He fully lived the Sikh concept of “Dasvandh” which is sharing one tenth of your earnings with others.

His commitment to education inspired him to establish the first of its kind Kundan Kaur Kapany Chair of Sikh & Punjabi Language Studies in 1991 at UC Santa Barbara, which is named in honor of his mother.

He also endowed a chair of Opto-Electronics and a professorship in Entrepreneurship at UC Santa Cruz.

Honoring his father, Sundar Singh Kapany, he gifted his extensive collection of Sikh books to the McHenry Library at UC Santa Cruz along with the dedication of a reading room.

He led community efforts to establish three other chairs of Sikh Studies at university campuses in California, generously contributing both time and resources. He regularly contributed to support Sikh youth in the Punjab.
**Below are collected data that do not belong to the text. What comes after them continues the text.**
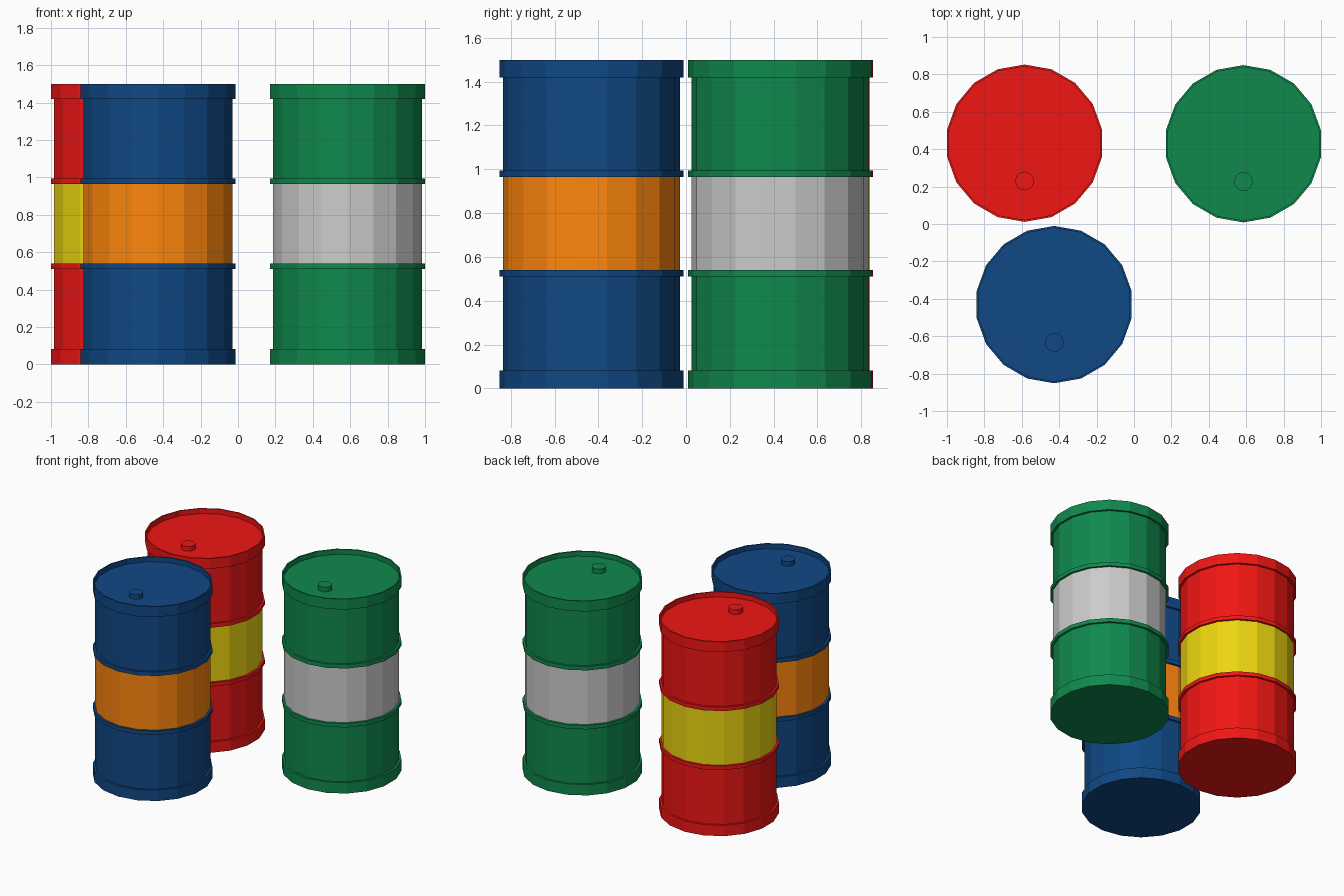
import bpy, bmesh
from math import pi, cos, sin

if "Cube" in bpy.data.objects:
    bpy.data.objects.remove(bpy.data.objects["Cube"])

SIDES = 18
R_BODY, R_RIM, R_LID = 0.4045, 0.4205, 0.410
LID_Z = 1.462


def material(name, rgb):
    m = bpy.data.materials.new(name)
    m.diffuse_color = (*rgb, 1)
    m.use_nodes = True
    m.node_tree.nodes["Principled BSDF"].inputs["Base Color"].default_value = m.diffuse_color
    return m


def lathe(name, profile, mat, loc, sides=SIDES):
    """Revolve (radius, z) points, listed bottom to top, around a vertical axis."""
    bm = bmesh.new()
    rings = []
    for r, z in profile:
        if r == 0:
            rings.append([bm.verts.new((0, 0, z))] * sides)
        else:
            angles = [pi / 2 + 2 * pi * i / sides for i in range(sides)]
            rings.append([bm.verts.new((r * cos(a), r * sin(a), z)) for a in angles])
    for low, high in zip(rings, rings[1:]):
        for i in range(sides):
            j = (i + 1) % sides
            quad = [low[i], low[j], high[j], high[i]]
            bm.faces.new(list(dict.fromkeys(quad)))
    # merge the pie slices of flat caps into single faces
    bmesh.ops.dissolve_verts(bm, verts=[v for v in bm.verts if v.co.xy.length < 1e-6])
    mesh = bpy.data.meshes.new(name)
    bm.to_mesh(mesh)
    bm.free()
    mesh.materials.append(mat)
    obj = bpy.data.objects.new(name, mesh)
    obj.location = loc
    bpy.context.collection.objects.link(obj)
    return obj


# lower shell: base, bottom rim, wall, lower hoop
LOWER = [(0, 0), (R_RIM, 0), (R_RIM, 0.083), (R_BODY, 0.083),
         (R_BODY, 0.51), (R_RIM, 0.51), (R_RIM, 0.54), (R_BODY, 0.54)]
# painted stripe between the hoops
STRIPE = [(R_BODY, 0.54), (R_BODY, 0.965)]
# upper shell: upper hoop, wall, top rim, recessed lid
UPPER = [(R_BODY, 0.965), (R_RIM, 0.965), (R_RIM, 0.995), (R_BODY, 0.995),
         (R_BODY, 1.42), (R_RIM, 1.42), (R_RIM, 1.5), (R_LID, 1.5),
         (R_LID, LID_Z), (0, LID_Z)]
# bung cap on the lid
BUNG = [(0.05, LID_Z), (0.05, 1.498), (0, 1.498)]

DRUMS = [
    ("red", (-0.585, 0.432), (0.87, 0.008, 0.007), (0.85, 0.67, 0.005)),
    ("green", (0.585, 0.429), (0.005, 0.25, 0.073), (0.70, 0.70, 0.70)),
    ("blue", (-0.427, -0.431), (0.005, 0.065, 0.233), (1.0, 0.243, 0.004)),
]

for label, (x, y), shell_rgb, stripe_rgb in DRUMS:
    shell = material(label + "_paint", shell_rgb)
    stripe = material(label + "_stripe_paint", stripe_rgb)
    lathe(label + "_drum_lower_shell", LOWER, shell, (x, y, 0))
    lathe(label + "_drum_stripe", STRIPE, stripe, (x, y, 0))
    lathe(label + "_drum_upper_shell", UPPER, shell, (x, y, 0))
    lathe(label + "_drum_bung", BUNG, shell, (x, y - 0.202, 0), 18)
As an author and researcher, he published over 100 scientific papers and four books on Opto-electronics and entrepreneurship.

He was Regents Professor at the UC Berkeley and UC Santa Cruz and visiting scholar to Stanford University in the Physics department and consulting professor in the Department of Electrical Engineering. In 1979 he started the Center for Innovation & Entrepreneurial Development (CIED) at UC Santa Cruz.
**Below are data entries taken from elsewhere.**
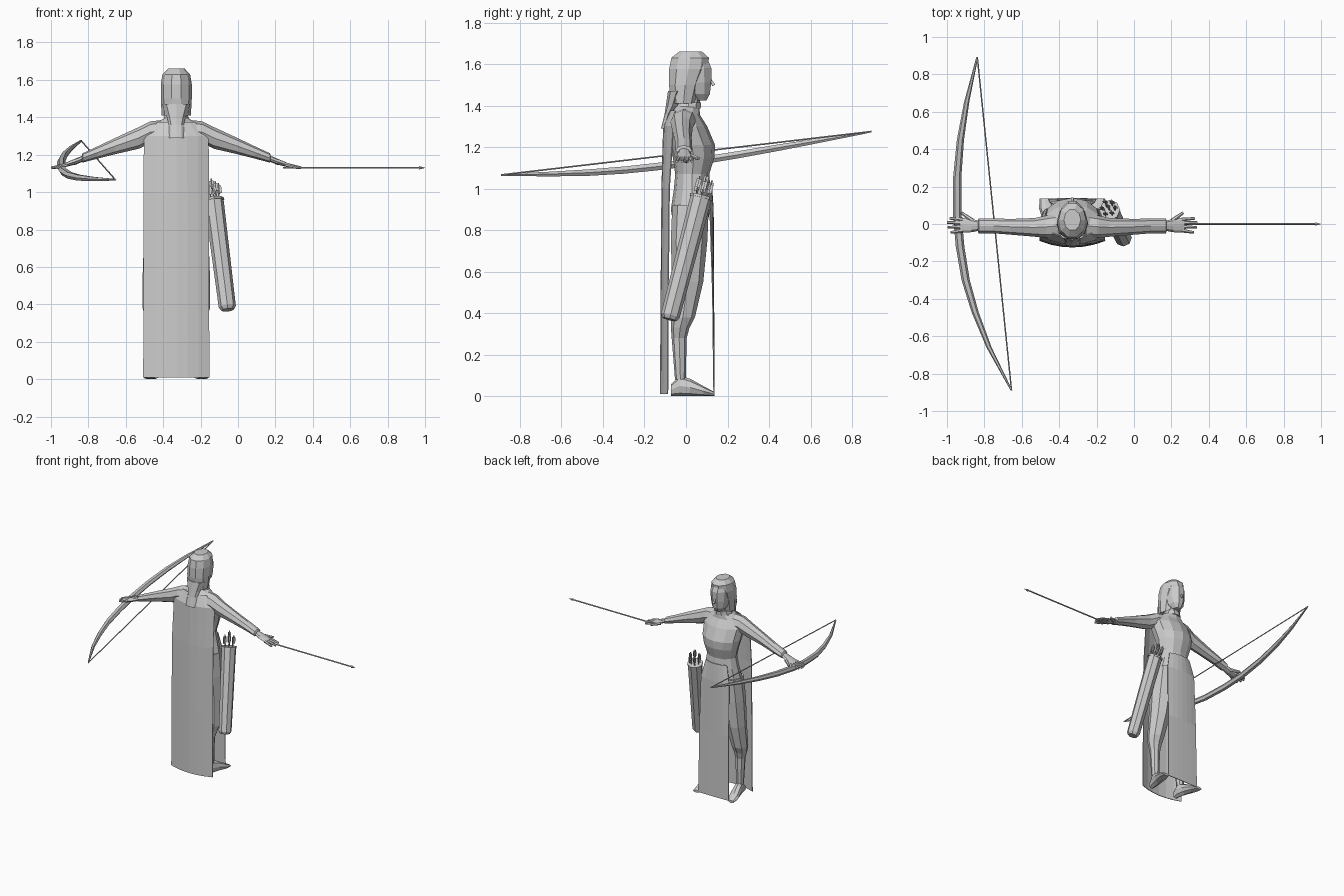
import bpy, bmesh, math, random
from mathutils import Vector as V

random.seed(4)
CX = -0.33  # body centre line
grey = bpy.data.materials.new("plain grey")
grey.diffuse_color = (0.6, 0.6, 0.6, 1)
X, Y, Z = V((1, 0, 0)), V((0, 1, 0)), V((0, 0, 1))


def finish(name, bm, x=0.0, mirror=False, solid=0.0):
    bmesh.ops.recalc_face_normals(bm, faces=bm.faces)
    me = bpy.data.meshes.new(name)
    bm.to_mesh(me)
    bm.free()
    me.materials.append(grey)
    ob = bpy.data.objects.new(name, me)
    bpy.context.collection.objects.link(ob)
    ob.location.x = x
    if mirror:
        ob.modifiers.new("mirror", 'MIRROR')
    if solid:
        m = ob.modifiers.new("solid", 'SOLIDIFY')
        m.thickness, m.offset = solid, 0
    return ob


def loft(name, rings, u=X, v=Y, n=8, **kw):
    """Skin elliptical rings given as (x, y, z, radius_u, radius_v)."""
    bm = bmesh.new()
    loops = []
    for x, y, z, a, b in rings:
        loops.append([bm.verts.new(V((x, y, z)) + u * a * math.cos(t) + v * b * math.sin(t))
                      for t in (2 * math.pi * i / n for i in range(n))])
    for p, q in zip(loops, loops[1:]):
        for i in range(n):
            j = (i + 1) % n
            bm.faces.new((p[i], p[j], q[j], q[i]))
    bm.faces.new(loops[0])
    bm.faces.new(loops[-1])
    return finish(name, bm, **kw)


def rod(name, a, b, r1, r2, n=6, **kw):
    a, b = V(a), V(b)
    d = (b - a).normalized()
    u = d.orthogonal().normalized()
    return loft(name, [(*a, r1, r1), (*b, r2, r2)], u, d.cross(u), n, **kw)


def sheet(name, rows, n=6, **kw):
    """Hanging cloth: rows of (z, half_width, y at middle, y at edge)."""
    bm = bmesh.new()
    g = [[bm.verts.new((w * s, ym + (ye - ym) * s * s, z))
          for s in (2 * i / n - 1 for i in range(n + 1))] for z, w, ym, ye in rows]
    for p, q in zip(g, g[1:]):
        for i in range(n):
            bm.faces.new((p[i], p[i + 1], q[i + 1], q[i]))
    return finish(name, bm, x=CX, solid=0.005, **kw)


# torso, neck and collar
loft("torso", [(0, .02, .79, .13, .075), (0, .022, .9, .155, .095), (0, .03, 1.0, .13, .088),
               (0, .03, 1.07, .115, .082), (0, .037, 1.15, .135, .1), (0, .028, 1.21, .15, .112),
               (0, .0, 1.3, .16, .102), (0, -.008, 1.355, .13, .075), (0, .005, 1.395, .065, .06)],
     n=12, x=CX)
loft("neck", [(0, .0, 1.36, .06, .06), (0, .015, 1.41, .05, .052), (0, .02, 1.47, .045, .05)], x=CX)
loft("collar", [(0, .008, 1.385, .07, .066), (0, .015, 1.415, .06, .06)], n=10, x=CX)

# head, nose, hair cap and hanging hair
loft("face", [(0, .068, 1.425, .028, .032), (0, .05, 1.455, .055, .068), (0, .035, 1.51, .07, .091),
              (0, .03, 1.58, .072, .097), (0, .025, 1.63, .06, .08)], n=10, x=CX)
rod("nose", (0, .115, 1.53), (0, .134, 1.497), .006, .011, 4, x=CX)
loft("hair_cap", [(0, -.012, 1.41, .078, .062), (0, -.004, 1.5, .083, .082), (0, .012, 1.575, .083, .098),
                  (0, .02, 1.63, .074, .095), (0, .022, 1.66, .045, .058)], n=10, x=CX)
loft("hair_tail", [(0, -.045, 1.47, .075, .042), (0, -.065, 1.4, .05, .032), (0, -.085, 1.36, .04, .018),
                   (0, -.108, 1.29, .04, .012)], x=CX)

# baggy trouser legs gathered below the knee, shins and shoes
loft("trouser_legs", [(.08, .022, .92, .075, .088), (.09, .015, .75, .083, .088), (.105, .008, .55, .075, .075),
                      (.12, -.015, .38, .06, .058), (.117, -.028, .33, .05, .045), (.112, -.033, .28, .037, .036),
                      (.113, -.027, .08, .028, .026)], x=CX, mirror=True)
loft("shoes", [(.108, -.073, .03, .022, .028), (.112, -.03, .05, .032, .05), (.122, .02, .042, .036, .042),
               (.138, .085, .024, .04, .024), (.15, .137, .01, .024, .01)], X, Z, x=CX, mirror=True)

# sleeves and hands
loft("sleeves", [(.08, -.01, 1.33, .065, .055), (.14, -.015, 1.32, .06, .058), (.2, -.018, 1.29, .05, .058),
                 (.33, -.015, 1.245, .042, .043), (.42, -.01, 1.212, .04, .033), (.5, -.01, 1.183, .04, .025),
                 (.505, -.01, 1.181, .03, .018)], Y, Z, x=CX, mirror=True)
loft("palms", [(.49, -.01, 1.183, .025, .017), (.54, -.008, 1.163, .036, .016), (.6, -.006, 1.143, .04, .011)],
     Y, Z, x=CX, mirror=True)
for i, (y, tip, dx) in enumerate(((.024, .03, .655), (.005, .008, .668), (-.015, -.018, .665), (-.035, -.045, .65))):
    rod("fingers_%d" % i, (.585, y, 1.147), (dx, tip, 1.13), .011, .007, x=CX, mirror=True)
rod("thumbs", (.535, .018, 1.16), (.592, .06, 1.145), .013, .008, x=CX, mirror=True)

# cape at the back, long panel at the front
sheet("cape", [(1.375, .1, -.075, -.05), (1.3, .172, -.108, -.06), (1.0, .175, -.116, -.08),
               (.5, .175, -.12, -.085), (.01, .176, -.123, -.088)])
sheet("front_panel", [(1.03, .09, .122, .1), (.9, .12, .131, .115), (.5, .125, .133, .128), (.01, .13, .136, .134)])

# quiver with a rim and spare arrows
low, high = V((-.055, -.08, .37)), V((-.13, .075, .965))
axis = (high - low).normalized()
side = axis.cross(X).normalized()
across = side.cross(axis)


def ring(t, r):
    return (*low.lerp(high, t), r, r)


loft("quiver", [ring(0, .035), ring(.03, .046), ring(.98, .052), ring(.98, .056), ring(1.0, .056), ring(1.0, .046)],
     across, side, 8)
for i in range(7):
    a = i * 2 * math.pi / 6
    off = (across * math.cos(a) + side * math.sin(a)) * (.03 if i < 6 else 0)
    base = high + off * .8
    tip = high + off * 1.2 + axis * random.uniform(.07, .115)
    rod("spare_arrow_shaft_%d" % i, base - axis * .05, tip, .004, .004, 5)
    for j, w in enumerate((across, side)):  # fletching vanes
        bm = bmesh.new()
        bm.faces.new([bm.verts.new(tip + w * s * .012 - axis * h)
                      for s, h in ((-1, .012), (1, .012), (1, .055), (-1, .055))])
        finish("spare_arrow_vane_%d_%d" % (i, j), bm, solid=.002)

# bow, string and the arrow in hand
tips = (-.838, .893, 1.275), (-.655, -.89, 1.066)
loft("bow", [(*tips[0], .005, .005), (-.895, .65, 1.233, .014, .013), (-.928, .45, 1.198, .019, .018),
             (-.945, .25, 1.163, .022, .02), (-.945, .05, 1.131, .023, .021), (-.93, -.12, 1.108, .023, .021),
             (-.9, -.3, 1.089, .022, .02), (-.85, -.47, 1.077, .019, .018), (-.775, -.66, 1.07, .014, .013),
             (*tips[1], .005, .005)], X, Z, 6)
rod("bow_string", tips[0], tips[1], .004, .004, 5)
rod("arrow_shaft", (.24, 0, 1.13), (.975, 0, 1.13), .005, .005)
rod("arrow_head", (.968, 0, 1.13), (1.0, 0, 1.13), .009, .001)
He was an active member of the US National Inventors Council, Young Presidents Organization, The India-America Council, and Rotary Club of Palo Alto.

Dr Kapany received numerous awards including The Excellence 2000 Award from the USA Pan-Asian American Chamber of Commerce in 1998, the Pravasi Bharati Award by the Indian government in 2008, an honorary doctorate by the Guru Nanak Dev University, the Fiat Lux Award by the University of California in 2008 and the Asia Game Changer West Award in 2019.

His faith and pride in his Sikh heritage was deep rooted and motivated his entire life.

He spent the last years of his life writing his memoirs, The Man Who Bent Light, which should be available in spring 2021.

In his office at the Sikh Foundation in Palo Alto, California hung a huge oil painting of the Kar Sewa at the Golden Temple by artist Sukhpreet Singh.

In front of his desk stood the majestic bronze sculpture of Maharaja Ranjit Singh.

I fondly recall him saying: “I am a lucky man. I have my Guru behind me and my Maharaja in front.”

Indeed, so I am for having had the opportunity to work with him for almost 15 years and be inspired by his vision, character, personality, intellect, energy and his famous booming laughter.